“I think we’ve discovered every single mine – what’s left of them,” Hellen said.
Semo said foundations and footings are all that is left of many of the former mine buildings.
Expanding the trail system
The completion of the bike trails projects will considerably expand the park’s trail system, as well as add or enhance several trailheads.
“The project also incorporates multiple neighborhood entrances to the trail. So they’re not technically trailheads but they’re trail spurs that terminate into neighborhoods,” Bergman said. “The idea is there’s access points in multiple locations around the park so neighborhoods can access the trail without (having to go to a trailhead).”
Sections of the newly constructed trail will vary in difficulty from beginner to more challenging advanced terrain.
“You want this to be a progressive trail system, where people are coming in (and) there’s a place for them to learn and take step-by-step to different levels,” Bergman said.
The project, funded through a combination of a Michigan Department of Natural Resources Trust Fund Grant and local matching funds, will also include the construction of a pump track – a skills-based circular course featuring berms and rollers.
The ability to construct mountain bike trails in the heart of the city is a special opportunity for Ironwood, Bergman said.
“Most mountain bike trail systems are always on the outskirts of a city or they’re way out,” he said. “This is kind of a unique situation because you can literally be out mountain biking, come into town and have ice cream or eat dinner — you’re right there.”

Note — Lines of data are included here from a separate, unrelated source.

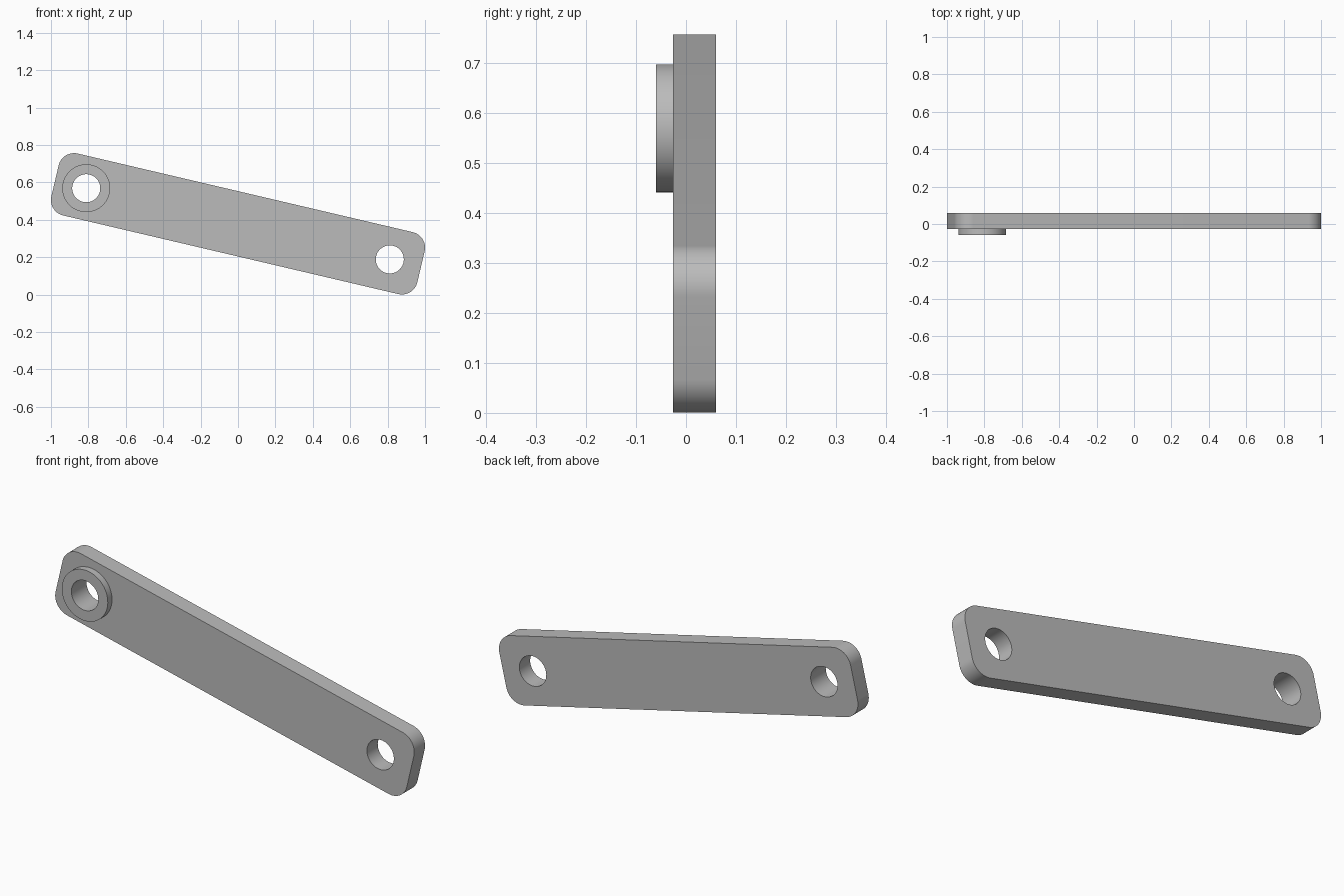
import bpy, bmesh, math
from mathutils import Matrix, Vector

if "Cube" in bpy.data.objects:
    bpy.data.objects.remove(bpy.data.objects["Cube"])

TILT = math.radians(13.2)
CENTRE_Z = 0.3785
HALF_LENGTH, HALF_WIDTH, CORNER = 1.005, 0.17, 0.085
PIVOT, HOLE_R, BOSS_R = 0.8335, 0.075, 0.128
FRONT, FACE, BACK = -0.06, -0.026, 0.06

steel = bpy.data.materials.new("grey metal")
steel.use_nodes = True
grey = (0.5, 0.5, 0.5, 1)
steel.diffuse_color = grey
steel.node_tree.nodes["Principled BSDF"].inputs["Base Color"].default_value = grey


def arc(cx, cz, r, start, sweep, steps):
    return [(cx + r * math.cos(start + sweep * i / steps),
             cz + r * math.sin(start + sweep * i / steps)) for i in range(steps + 1)]


def circle(cx, r):
    return arc(cx, 0, r, 0, math.tau, 64)[:-1]


def rounded_bar():
    a, b = HALF_LENGTH - CORNER, HALF_WIDTH - CORNER
    corners = [(a, b), (-a, b), (-a, -b), (a, -b)]
    return [p for i, (x, z) in enumerate(corners)
            for p in arc(x, z, CORNER, i * math.pi / 2, math.pi / 2, 16)]


def extruded_part(name, loops, y0, y1):
    """Fill an outline with holes, extrude it from y0 to y1 and tilt it."""
    bm = bmesh.new()
    for loop in loops:
        verts = [bm.verts.new((x, y0, z)) for x, z in loop]
        for i, v in enumerate(verts):
            bm.edges.new((verts[i - 1], v))
    bmesh.ops.triangle_fill(bm, edges=bm.edges[:], use_beauty=True, normal=(0, -1, 0))
    grown = bmesh.ops.extrude_face_region(bm, geom=bm.faces[:], use_keep_orig=True)
    moved = [g for g in grown["geom"] if isinstance(g, bmesh.types.BMVert)]
    bmesh.ops.translate(bm, verts=moved, vec=Vector((0, y1 - y0, 0)))
    bmesh.ops.recalc_face_normals(bm, faces=bm.faces[:])
    bm.transform(Matrix.Translation((0, 0, CENTRE_Z)) @ Matrix.Rotation(TILT, 4, "Y"))
    mesh = bpy.data.meshes.new(name)
    bm.to_mesh(mesh)
    bm.free()
    mesh.materials.append(steel)
    obj = bpy.data.objects.new(name, mesh)
    bpy.context.collection.objects.link(obj)
    bpy.ops.object.select_all(action="DESELECT")
    obj.select_set(True)
    bpy.context.view_layer.objects.active = obj
    bpy.ops.object.shade_smooth_by_angle(angle=math.radians(30))


# Flat link bar with a pivot hole at each end
extruded_part("link_bar", [rounded_bar(), circle(-PIVOT, HOLE_R), circle(PIVOT, HOLE_R)], FACE, BACK)

# Raised collar around the upper hole
extruded_part("pivot_collar", [circle(-PIVOT, BOSS_R), circle(-PIVOT, HOLE_R)], FRONT, FACE)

“We’re just really lucky to have that land in the middle of the community,” Bergman added.
The construction of the park’s trails are more than just a hobby for Bergman, they’re an economic opportunity for the city.
“Our community – like so many others – we really, really struggle with labor. We don’t have an adequate labor force for all the businesses we have, and we struggle even more with professional-level labor; so doctors, nurses, high-tech engineers, things like that,” Bergman said. “Trails are an attraction piece.”

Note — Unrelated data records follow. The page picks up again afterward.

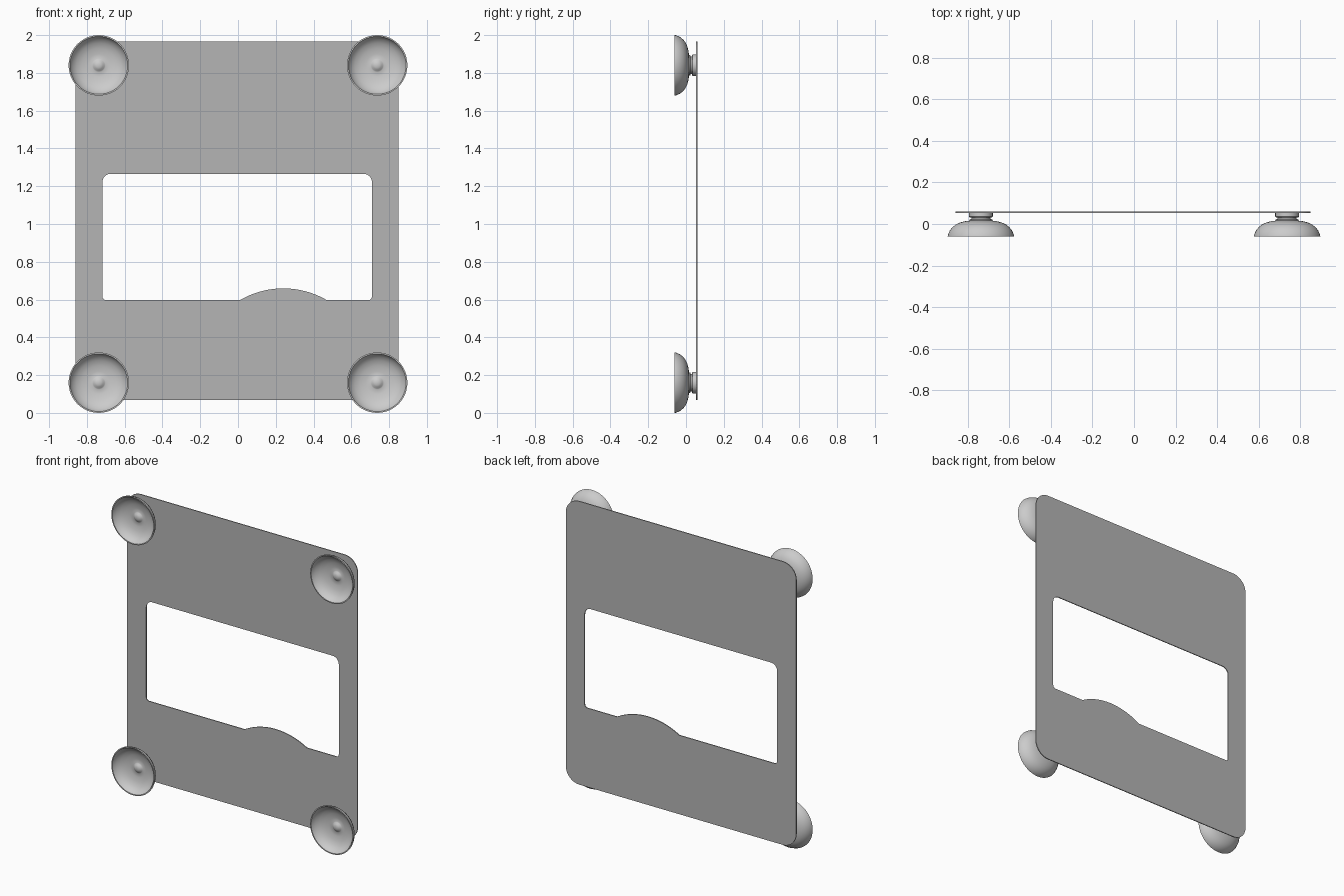
import bpy, bmesh
from math import pi, sin, cos, atan2, hypot
from mathutils import Vector

cube = bpy.data.objects.get("Cube")
if cube:
    bpy.data.objects.remove(cube, do_unlink=True)


def material(name, value):
    m = bpy.data.materials.new(name)
    m.use_nodes = True
    colour = (value, value, value, 1)
    m.diffuse_color = colour
    m.node_tree.nodes["Principled BSDF"].inputs["Base Color"].default_value = colour
    return m


plate_grey = material("plate grey", 0.46)
cup_grey = material("cup light grey", 0.6)


def finish(name, bm, mat):
    bmesh.ops.recalc_face_normals(bm, faces=bm.faces)
    mesh = bpy.data.meshes.new(name)
    bm.to_mesh(mesh)
    bm.free()
    mesh.materials.append(mat)
    ob = bpy.data.objects.new(name, mesh)
    bpy.context.collection.objects.link(ob)
    return ob


def corner(cx, cz, r, start, steps=10):
    """Quarter circle of points, counter-clockwise from the start angle."""
    angles = [start + pi / 2 * i / steps for i in range(steps + 1)]
    return [(cx + r * cos(a), cz + r * sin(a)) for a in angles]


def rounded(x0, x1, z0, z1, r_low, r_high):
    """Four rounded corners of a rectangle: low left, low right, high right, high left."""
    return (corner(x0 + r_low, z0 + r_low, r_low, pi),
            corner(x1 - r_low, z0 + r_low, r_low, -pi / 2),
            corner(x1 - r_high, z1 - r_high, r_high, 0),
            corner(x0 + r_high, z1 - r_high, r_high, pi / 2))


def bump(x0, x1, z, height, steps=24):
    """Shallow circular arc rising from a level edge."""
    half = (x1 - x0) / 2
    r = (half * half + height * height) / (2 * height)
    spread = atan2(half, r - height)
    angles = [spread * (2 * i / steps - 1) for i in range(steps + 1)]
    return [((x0 + x1) / 2 + r * sin(a), z + height - r + r * cos(a)) for a in angles]


# Thin plate with a window whose lower edge carries the bump
outer = sum(rounded(-0.859, 0.849, 0.068, 1.966, 0.1, 0.1), [])
low_left, low_right, high_right, high_left = rounded(-0.718, 0.709, 0.597, 1.266, 0.02, 0.045)
window = low_left + bump(0.01, 0.47, 0.597, 0.062) + low_right + high_right + high_left

PLATE_FRONT, PLATE_BACK = 0.054, 0.06
bm = bmesh.new()
for loop in (outer, window):
    verts = [bm.verts.new((x, PLATE_FRONT, z)) for x, z in loop]
    for a, b in zip(verts, verts[1:] + verts[:1]):
        bm.edges.new((a, b))
bmesh.ops.triangle_fill(bm, edges=bm.edges[:], use_beauty=True)
extruded = bmesh.ops.extrude_face_region(bm, geom=bm.faces[:])["geom"]
moved = [g for g in extruded if isinstance(g, bmesh.types.BMVert)]
bmesh.ops.translate(bm, vec=(0, PLATE_BACK - PLATE_FRONT, 0), verts=moved)
finish("plate", bm, plate_grey)

# Suction cup profile as (radius, depth): nub, hollow, rim, dome, neck, cap
profile = [
    (0, -0.017), (0.012, -0.016), (0.022, -0.012), (0.03, -0.005), (0.036, -0.002),
    (0.06, -0.004), (0.09, -0.009), (0.118, -0.02), (0.138, -0.035), (0.15, -0.052),
    (0.153, -0.06), (0.16, -0.06), (0.159, -0.052), (0.15, -0.032), (0.137, -0.015),
    (0.12, -0.002), (0.1, 0.007), (0.078, 0.013), (0.055, 0.016),
    (0.055, 0.022), (0.046, 0.024), (0.046, 0.031),
    (0.054, 0.032), (0.057, 0.035), (0.057, PLATE_FRONT), (0, PLATE_FRONT),
]


def suction_cup(name, x, z):
    bm = bmesh.new()
    verts = [bm.verts.new((r, y, 0)) for r, y in profile]
    edges = [bm.edges.new(pair) for pair in zip(verts, verts[1:])]
    bmesh.ops.spin(bm, geom=verts + edges, cent=(0, 0, 0), axis=(0, 1, 0),
                   angle=2 * pi, steps=48, use_duplicate=False)
    bmesh.ops.remove_doubles(bm, verts=bm.verts[:], dist=0.0001)
    bmesh.ops.translate(bm, vec=Vector((x, 0, z)), verts=bm.verts[:])
    ob = finish(name, bm, cup_grey)
    bpy.ops.object.select_all(action="DESELECT")
    ob.select_set(True)
    bpy.context.view_layer.objects.active = ob
    bpy.ops.object.shade_smooth_by_angle(angle=pi / 5)


# One cup at each corner
for side, x in (("left", 0.737), ("right", -0.737)):
    for level, z in (("lower", 0.16), ("upper", 1.84)):
        suction_cup(f"{level}_{side}_suction_cup", x, z)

The trail project has also helped enhance the historical aspects of the park as it has opened up previously inaccessible portions of the park.
“This development has allowed them to see stuff that has been just covered by nature for decades, and they’ve also been able to find lots of old mining relics that are laying on top of the ground that they’ve come upon while building the trails,” Bergman said. “(The trail project) has really added to the historical significance of the park.”
The park’s trails have also served to introduce locals to a history they were unaware of.
“There’s a lot of people that I’ve met in the park who came there for recreation only, but they were blown away by the history that they didn’t know,” Hellen said.